Ficarra G, Hansen LS, Stiesmeyer EH: Intramural calcifying epithelial odontogenic tumor. Int J Oral Maxillofac Surg. 1987, 16 (2): 217-221. 10.1016/S0901-5027(87)80134-0.
Poomsawat S, Punyasingh J: Calcifying epithelial odontogenic tumor: an immunohistochemical case study. J Mol Histol. 2007, 38 (1): 103-109. 10.1007/s10735-007-9082-9.
This work was supported by Research Grants from the National Natural Science Foundation of China (81141092, 81030018 and 81302349). The authors also gratefully acknowledge the patients for their cooperation.
The authors declare that they have no competing interests.
Study concepts and study design: TJL, Data acquisition: YC, TTW, Quality control of data and algorithms: TJL, Data analysis and interpretation: YC, TTW, Manuscript preparation: YC, TTW, Manuscript editing: TJL, Manuscript review: TJL. YC and TTW: co-first author, TJL: corresponding author. All authors read and approved the final manuscript.
About this article
Cite this article
Chen, Y., Wang, TT., Gao, Y. et al. A clinicopathologic study on calcifying epithelial odontogenic tumor: with special reference to Langerhans cell variant. Diagn Pathol 9, 37 (2014). https://doi.org/10.1186/1746-1596-9-37

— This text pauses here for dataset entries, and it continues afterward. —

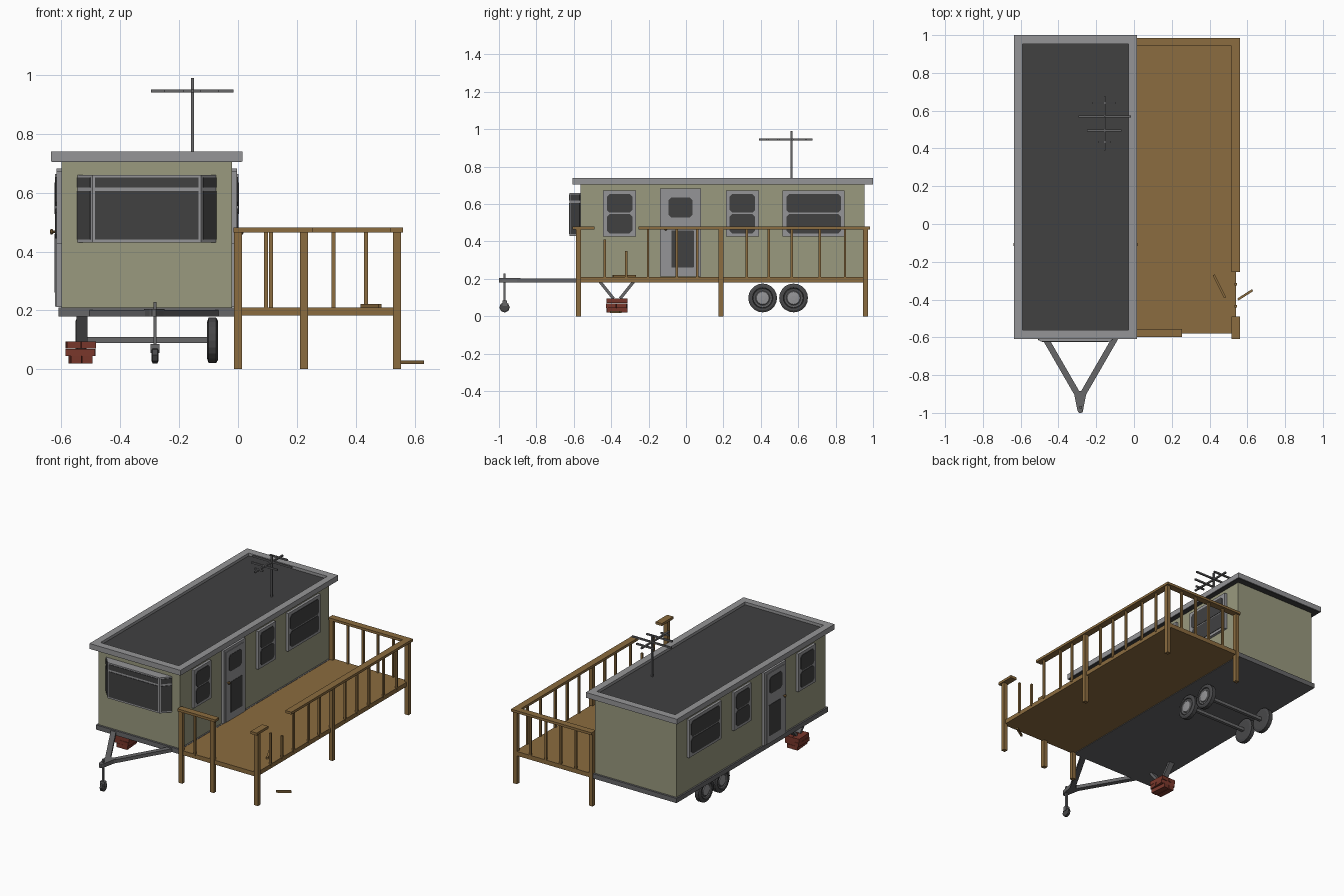
import bpy, bmesh, math
from mathutils import Vector, Matrix

if "Cube" in bpy.data.objects:
    bpy.data.objects.remove(bpy.data.objects["Cube"])


def mat(name, r, g, b):
    m = bpy.data.materials.new(name)
    m.diffuse_color = (r, g, b, 1)
    m.use_nodes = True
    m.node_tree.nodes["Principled BSDF"].inputs["Base Color"].default_value = m.diffuse_color
    return m


OLIVE = mat("olive_siding", .32, .32, .21)
WOOD = mat("brown_wood", .26, .15, .05)
TRIM = mat("light_grey_trim", .30, .30, .31)
DARK = mat("dark_glass_and_felt", .052, .052, .053)
STEEL = mat("grey_steel", .135, .135, .14)
RUBBER = mat("tyre_rubber", .065, .065, .068)
BRICK = mat("red_brick", .19, .038, .024)


def finish(name, bm, m):
    bmesh.ops.recalc_face_normals(bm, faces=bm.faces)
    me = bpy.data.meshes.new(name)
    bm.to_mesh(me)
    bm.free()
    me.materials.append(m)
    o = bpy.data.objects.new(name, me)
    bpy.context.collection.objects.link(o)
    return o


def box(name, x0, x1, y0, y1, z0, z1, m, rot=0):
    bm = bmesh.new()
    c = Vector(((x0 + x1) / 2, (y0 + y1) / 2, (z0 + z1) / 2))
    bmesh.ops.create_cube(bm, size=1, matrix=Matrix.Translation(c) @ Matrix.Rotation(rot, 4, 'Z')
                          @ Matrix.Diagonal((x1 - x0, y1 - y0, z1 - z0, 1)))
    return finish(name, bm, m)


def beam(name, a, b, w, h, m):
    a, b = Vector(a), Vector(b)
    d = b - a
    bm = bmesh.new()
    bmesh.ops.create_cube(bm, size=1, matrix=Matrix.Translation((a + b) / 2)
                          @ d.to_track_quat('Z', 'Y').to_matrix().to_4x4()
                          @ Matrix.Diagonal((w, h, d.length, 1)))
    return finish(name, bm, m)


def prism(name, pts, offset, m):
    """Extrude a planar outline of 3D points by an offset."""
    bm = bmesh.new()
    f = bm.faces.new([bm.verts.new(p) for p in pts])
    r = bmesh.ops.extrude_face_region(bm, geom=[f])
    bmesh.ops.translate(bm, vec=offset, verts=[v for v in r['geom'] if isinstance(v, bmesh.types.BMVert)])
    return finish(name, bm, m)


def pane(name, x, dx, y0, y1, z0, z1, c=.014):
    """Dark pane with clipped corners facing sideways."""
    o = [(y0 + c, z0), (y1 - c, z0), (y1, z0 + c), (y1, z1 - c),
         (y1 - c, z1), (y0 + c, z1), (y0, z1 - c), (y0, z0 + c)]
    prism(name, [(x, y, z) for y, z in o], (dx, 0, 0), DARK)


def lathe_x(name, prof, x, y, z, s, n, m):
    """Spin (offset, radius) rings about the x axis, capped at both ends."""
    bm = bmesh.new()
    rings = [[bm.verts.new((x + s * o, y + r * math.cos(2 * math.pi * i / n), z + r * math.sin(2 * math.pi * i / n)))
              for i in range(n)] for o, r in prof]
    for p, q in zip(rings, rings[1:]):
        for i in range(n):
            bm.faces.new((p[i], p[(i + 1) % n], q[(i + 1) % n], q[i]))
    bm.faces.new(rings[0])
    bm.faces.new(rings[-1])
    return finish(name, bm, m)


CX = -.31
# Cabin and chassis
box("cabin_body", -.60, -.02, -.565, .955, .205, .712, OLIVE)
box("chassis", -.61, -.01, -.578, .968, .18, .21, STEEL)

# Roof: dark slab with a raised rim
box("roof_deck", -.632, .012, -.605, .996, .704, .722, DARK)
box("roof_rim_front", -.635, .015, -.608, -.56, .706, .74, TRIM)
box("roof_rim_back", -.635, .015, .952, 1.0, .706, .74, TRIM)
box("roof_rim_left", -.635, -.59, -.56, .952, .706, .74, TRIM)
box("roof_rim_right", -.03, .015, -.56, .952, .706, .74, TRIM)

# Side windows, doors and wheels, same on both sides
for side, s in (("left", -1), ("right", 1)):
    w = CX + s * .29
    f = w + s * .017
    for i, (y0, y1) in enumerate(((-.443, -.267), (.213, .39), (.517, .848))):
        box(f"{side}_window_frame_{i}", min(w, f), max(w, f), y0, y1, .427, .672, TRIM)
        pane(f"{side}_upper_pane_{i}", f - s * .002, s * .005, y0 + .02, y1 - .02, .554, .653)
        pane(f"{side}_lower_pane_{i}", f - s * .002, s * .005, y0 + .02, y1 - .02, .444, .546)
    box(f"{side}_door_frame", min(w, f), max(w, f), -.14, .08, .212, .682, TRIM)
    g = f + s * .004
    box(f"{side}_door_leaf", min(w, g), max(w, g), -.122, .062, .214, .664, TRIM)
    pane(f"{side}_door_window", g - s * .002, s * .004, -.093, .035, .528, .635)
    pane(f"{side}_door_panel", g - s * .002, s * .004, -.078, .042, .26, .46, .004)
    lathe_x(f"{side}_door_knob", [(0, .004), (.006, .004), (.009, .009), (.015, .009), (.018, .005)],
            g, -.108, .467, s, 8, WOOD)
    for i, y in enumerate((.41, .575)):
        x = CX + s * .223
        lathe_x(f"{side}_tyre_{i}", [(-.018, .062), (-.013, .077), (.013, .077), (.019, .066), (.019, .055),
                                     (.012, .052)], x, y, .098, s, 20, RUBBER)
        lathe_x(f"{side}_wheel_rim_{i}", [(.01, .053), (.015, .05), (.011, .042)], x, y, .098, s, 20, STEEL)
        lathe_x(f"{side}_hub_{i}", [(.01, .038), (.017, .034), (.019, .012)], x, y, .098, s, 16, TRIM)
for i, y in enumerate((.41, .575)):
    beam(f"axle_{i}", (-.53, y, .1), (-.09, y, .1), .02, .02, STEEL)

# Front bay window
bay = [(-.55, -.56), (-.495, -.622), (-.125, -.622), (-.07, -.56)]
prism("bay_window_frame", [(x, y, .43) for x, y in bay], (0, 0, .23), TRIM)
for z0, z1 in ((.441, .605), (.618, .651)):
    for i in range(3):
        a, b = Vector((*bay[i], 0)), Vector((*bay[i + 1], 0))
        d = (b - a).normalized()
        n = Vector((d.y, -d.x, 0))
        p, q = a + d * .009, b - d * .009
        pts = [v + n * -.002 + Vector((0, 0, z)) for v, z in ((p, z0), (q, z0), (q, z1), (p, z1))]
        prism("bay_glass", pts, n * .005, DARK)

# Towing frame and jockey wheel
for s in (-1, 1):
    beam("tow_arm", (-.285 + s * .205, -.57, .191), (-.285 + s * .006, -.915, .191), .032, .022, STEEL)
prism("hitch_tongue", [(-.32, -.885, .18), (-.30, -.985, .18), (-.292, -1.0, .18), (-.278, -1.0, .18),
                       (-.27, -.985, .18), (-.25, -.885, .18)], (0, 0, .025), STEEL)
beam("jack_pole", (-.282, -.97, .07), (-.282, -.97, .228), .011, .011, STEEL)
lathe_x("jack_wheel", [(-.012, .02), (-.008, .028), (.008, .028), (.012, .02)], -.282, -.97, .048, 1, 8, RUBBER)
box("jack_fork", -.297, -.267, -.982, -.958, .055, .085, STEEL)

# Support struts standing on stacked bricks
for y in (-.46, -.28):
    beam("support_strut", (-.53, y, .185), (-.53, -.37 + (y + .37) * .2, .095), .036, .016, STEEL)
for k, (w, r) in enumerate(((.038, .08), (.05, -.06), (.05, .05))):
    for s in (-1, 1):
        if k % 2:
            box("brick", -.535 - w, -.535 + w, -.37 + s * .028 - .026, -.37 + s * .028 + .026,
                .02 + k * .025, .044 + k * .025, BRICK, r)
        else:
            box("brick", -.535 + s * w / 2 - w / 2 + .001, -.535 + s * w / 2 + w / 2 - .001, -.425, -.315,
                .02 + k * .025, .045 + k * .025, BRICK, r)

# Aerial
beam("aerial_mast", (-.155, .565, .72), (-.155, .565, .99), .01, .01, STEEL)
beam("aerial_boom", (-.155, .39, .946), (-.155, .677, .946), .01, .01, STEEL)
for y, x0, x1 in ((.64, -.22, -.095), (.57, -.295, -.015), (.495, -.25, -.065), (.435, -.187, -.125)):
    beam("aerial_rod", (x0, y, .946), (x1, y, .946), .01, .01, STEEL)

# Porch floor and posts
box("porch_floor", -.008, .54, -.58, .97, .182, .21, WOOD)
for x, y in ((0, -.575), (.225, -.575), (.54, -.575), (.54, .187), (.54, .96), (0, .96)):
    box("porch_post", x - .0135, x + .0135, y - .0125, y + .0125, 0, .466, WOOD)

# Handrails: the right one is broken near the front
box("front_handrail", -.015, .255, -.598, -.556, .465, .481, WOOD)
box("right_handrail", .516, .56, -.255, .985, .465, .481, WOOD)
box("broken_handrail_end", .516, .56, -.608, -.49, .465, .481, WOOD)
box("back_handrail", -.015, .516, .942, .985, .465, .481, WOOD)


def baluster(x, y, top=.466):
    beam("baluster", (x, y, .2), (x, y, top), .013, .013, WOOD)


for y in (-.203, -.05, .06, .325, .443, .565, .715, .85):
    baluster(.538, y)
for x in (.112, .22, .325, .435):
    baluster(x, .963)
baluster(.095, -.575)
baluster(.538, -.435, .41)
baluster(.538, -.32, .35)

# Fallen pieces
beam("fallen_stick_on_porch", (.422, -.27, .215), (.482, -.39, .215), .012, .012, WOOD)
beam("fallen_stick_on_ground", (.55, -.40, .023), (.628, -.35, .023), .012, .012, WOOD)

- Calcifying epithelial odontogenic tumour
- Langerhans cell variant